### BRIEF
Two lines mark the range in the entries below: the one holding "t = (sz + 1) / 2" and the one holding "loops = [[bm.verts.new(p)". Set down those two and all lines between them, exactly.

══ SOURCE DATA

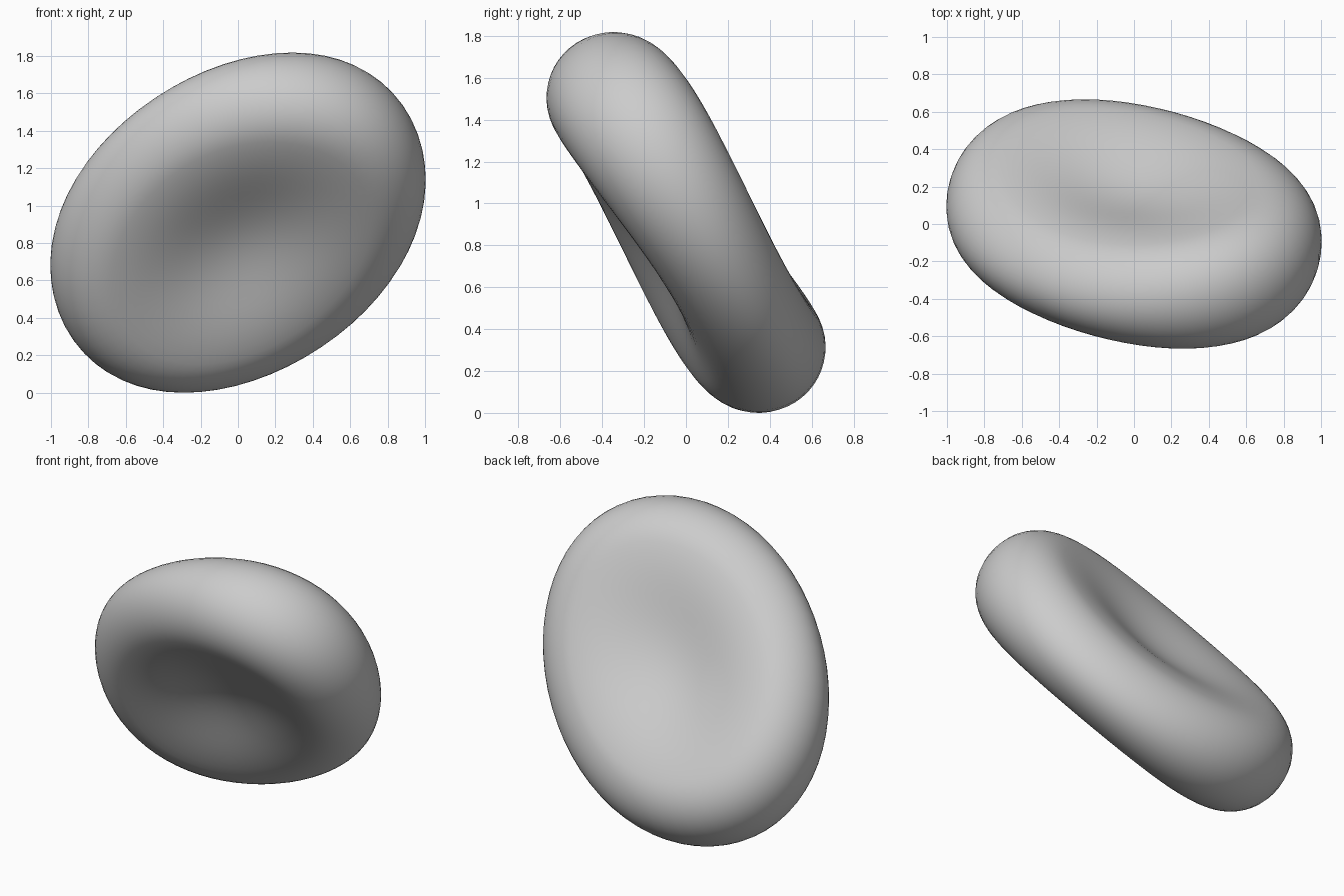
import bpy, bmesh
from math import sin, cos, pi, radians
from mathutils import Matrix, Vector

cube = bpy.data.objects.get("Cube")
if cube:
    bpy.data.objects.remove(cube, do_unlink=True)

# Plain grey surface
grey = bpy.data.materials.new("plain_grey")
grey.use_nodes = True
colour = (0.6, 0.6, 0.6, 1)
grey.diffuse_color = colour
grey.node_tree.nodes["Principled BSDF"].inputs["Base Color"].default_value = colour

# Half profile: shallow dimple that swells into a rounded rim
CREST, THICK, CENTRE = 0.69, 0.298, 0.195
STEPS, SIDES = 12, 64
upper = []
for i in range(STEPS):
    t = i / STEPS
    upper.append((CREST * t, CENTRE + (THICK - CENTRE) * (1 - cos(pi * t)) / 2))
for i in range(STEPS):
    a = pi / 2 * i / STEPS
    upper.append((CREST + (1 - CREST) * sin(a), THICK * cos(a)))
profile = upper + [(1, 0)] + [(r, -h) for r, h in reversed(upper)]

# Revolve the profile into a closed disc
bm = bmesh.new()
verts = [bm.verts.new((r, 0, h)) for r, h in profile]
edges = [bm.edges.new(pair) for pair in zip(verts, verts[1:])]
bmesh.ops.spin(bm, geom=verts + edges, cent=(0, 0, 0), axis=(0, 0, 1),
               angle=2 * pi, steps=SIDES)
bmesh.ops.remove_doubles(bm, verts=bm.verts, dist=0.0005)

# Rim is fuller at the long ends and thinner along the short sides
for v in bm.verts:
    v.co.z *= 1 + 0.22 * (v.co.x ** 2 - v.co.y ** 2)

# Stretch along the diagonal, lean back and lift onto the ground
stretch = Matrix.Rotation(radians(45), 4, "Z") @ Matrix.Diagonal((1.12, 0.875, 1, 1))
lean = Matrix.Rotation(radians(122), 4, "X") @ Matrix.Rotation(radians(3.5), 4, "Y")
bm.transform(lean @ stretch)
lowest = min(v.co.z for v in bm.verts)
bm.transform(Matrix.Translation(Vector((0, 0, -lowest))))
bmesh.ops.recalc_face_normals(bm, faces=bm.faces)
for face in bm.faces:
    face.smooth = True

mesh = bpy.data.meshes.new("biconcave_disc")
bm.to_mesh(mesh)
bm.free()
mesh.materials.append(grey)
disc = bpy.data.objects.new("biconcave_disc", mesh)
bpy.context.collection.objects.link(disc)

════
══ SOURCE DATA

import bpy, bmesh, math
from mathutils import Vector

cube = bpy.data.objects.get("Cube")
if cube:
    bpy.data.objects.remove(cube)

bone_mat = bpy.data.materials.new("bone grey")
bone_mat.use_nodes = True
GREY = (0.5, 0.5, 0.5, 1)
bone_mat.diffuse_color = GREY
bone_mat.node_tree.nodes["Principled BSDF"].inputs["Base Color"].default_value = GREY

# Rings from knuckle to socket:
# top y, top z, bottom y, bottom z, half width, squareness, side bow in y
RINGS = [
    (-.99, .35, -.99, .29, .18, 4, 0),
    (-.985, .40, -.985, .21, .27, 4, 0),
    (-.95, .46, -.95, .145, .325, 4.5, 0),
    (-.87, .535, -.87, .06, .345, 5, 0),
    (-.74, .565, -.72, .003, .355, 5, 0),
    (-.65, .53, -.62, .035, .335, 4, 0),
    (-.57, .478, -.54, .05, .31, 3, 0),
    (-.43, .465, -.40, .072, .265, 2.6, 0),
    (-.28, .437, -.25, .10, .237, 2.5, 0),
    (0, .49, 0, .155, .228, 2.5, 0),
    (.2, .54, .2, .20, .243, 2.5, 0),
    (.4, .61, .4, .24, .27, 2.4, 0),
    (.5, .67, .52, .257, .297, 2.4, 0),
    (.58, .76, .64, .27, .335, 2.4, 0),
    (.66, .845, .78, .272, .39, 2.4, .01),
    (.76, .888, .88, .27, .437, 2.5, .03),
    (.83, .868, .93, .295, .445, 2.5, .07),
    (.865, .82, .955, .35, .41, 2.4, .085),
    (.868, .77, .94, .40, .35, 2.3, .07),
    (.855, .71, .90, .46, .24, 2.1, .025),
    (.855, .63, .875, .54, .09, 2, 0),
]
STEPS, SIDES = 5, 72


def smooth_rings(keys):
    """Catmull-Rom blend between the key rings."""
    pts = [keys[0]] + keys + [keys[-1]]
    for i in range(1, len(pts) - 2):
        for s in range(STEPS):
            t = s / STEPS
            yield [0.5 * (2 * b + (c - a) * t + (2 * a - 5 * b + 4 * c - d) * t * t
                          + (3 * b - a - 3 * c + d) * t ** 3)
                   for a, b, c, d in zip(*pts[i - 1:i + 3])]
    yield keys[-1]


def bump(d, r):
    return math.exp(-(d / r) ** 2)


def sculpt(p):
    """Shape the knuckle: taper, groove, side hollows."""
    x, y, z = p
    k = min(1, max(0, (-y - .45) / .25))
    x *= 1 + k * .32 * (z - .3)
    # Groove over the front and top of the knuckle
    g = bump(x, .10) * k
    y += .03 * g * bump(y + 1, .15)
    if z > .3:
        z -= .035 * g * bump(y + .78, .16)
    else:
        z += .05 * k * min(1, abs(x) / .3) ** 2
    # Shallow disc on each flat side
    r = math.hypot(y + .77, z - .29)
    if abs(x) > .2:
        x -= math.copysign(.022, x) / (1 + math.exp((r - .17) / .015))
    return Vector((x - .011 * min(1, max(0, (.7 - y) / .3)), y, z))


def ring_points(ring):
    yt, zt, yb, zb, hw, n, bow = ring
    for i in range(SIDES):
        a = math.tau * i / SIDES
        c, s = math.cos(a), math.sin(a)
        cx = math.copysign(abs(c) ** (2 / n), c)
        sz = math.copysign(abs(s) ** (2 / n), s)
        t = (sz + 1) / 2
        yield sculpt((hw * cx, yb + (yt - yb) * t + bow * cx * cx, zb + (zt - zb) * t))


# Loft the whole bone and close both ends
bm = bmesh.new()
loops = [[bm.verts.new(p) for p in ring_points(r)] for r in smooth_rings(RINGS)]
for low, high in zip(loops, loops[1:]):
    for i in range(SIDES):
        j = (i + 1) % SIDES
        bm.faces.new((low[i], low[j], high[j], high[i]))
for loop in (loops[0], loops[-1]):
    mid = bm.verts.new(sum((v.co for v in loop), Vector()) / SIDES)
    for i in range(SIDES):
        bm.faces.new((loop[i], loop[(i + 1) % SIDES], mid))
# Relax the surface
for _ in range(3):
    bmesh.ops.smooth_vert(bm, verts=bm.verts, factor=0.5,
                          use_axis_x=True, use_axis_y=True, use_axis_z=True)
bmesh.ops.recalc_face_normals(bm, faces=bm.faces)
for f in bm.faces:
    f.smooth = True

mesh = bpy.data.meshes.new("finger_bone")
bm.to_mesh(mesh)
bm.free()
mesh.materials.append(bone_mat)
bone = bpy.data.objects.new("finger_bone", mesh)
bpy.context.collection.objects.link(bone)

════

### EXERCISE OUTPUT
        t = (sz + 1) / 2
        yield sculpt((hw * cx, yb + (yt - yb) * t + bow * cx * cx, zb + (zt - zb) * t))


# Loft the whole bone and close both ends
bm = bmesh.new()
loops = [[bm.verts.new(p) for p in ring_points(r)] for r in smooth_rings(RINGS)]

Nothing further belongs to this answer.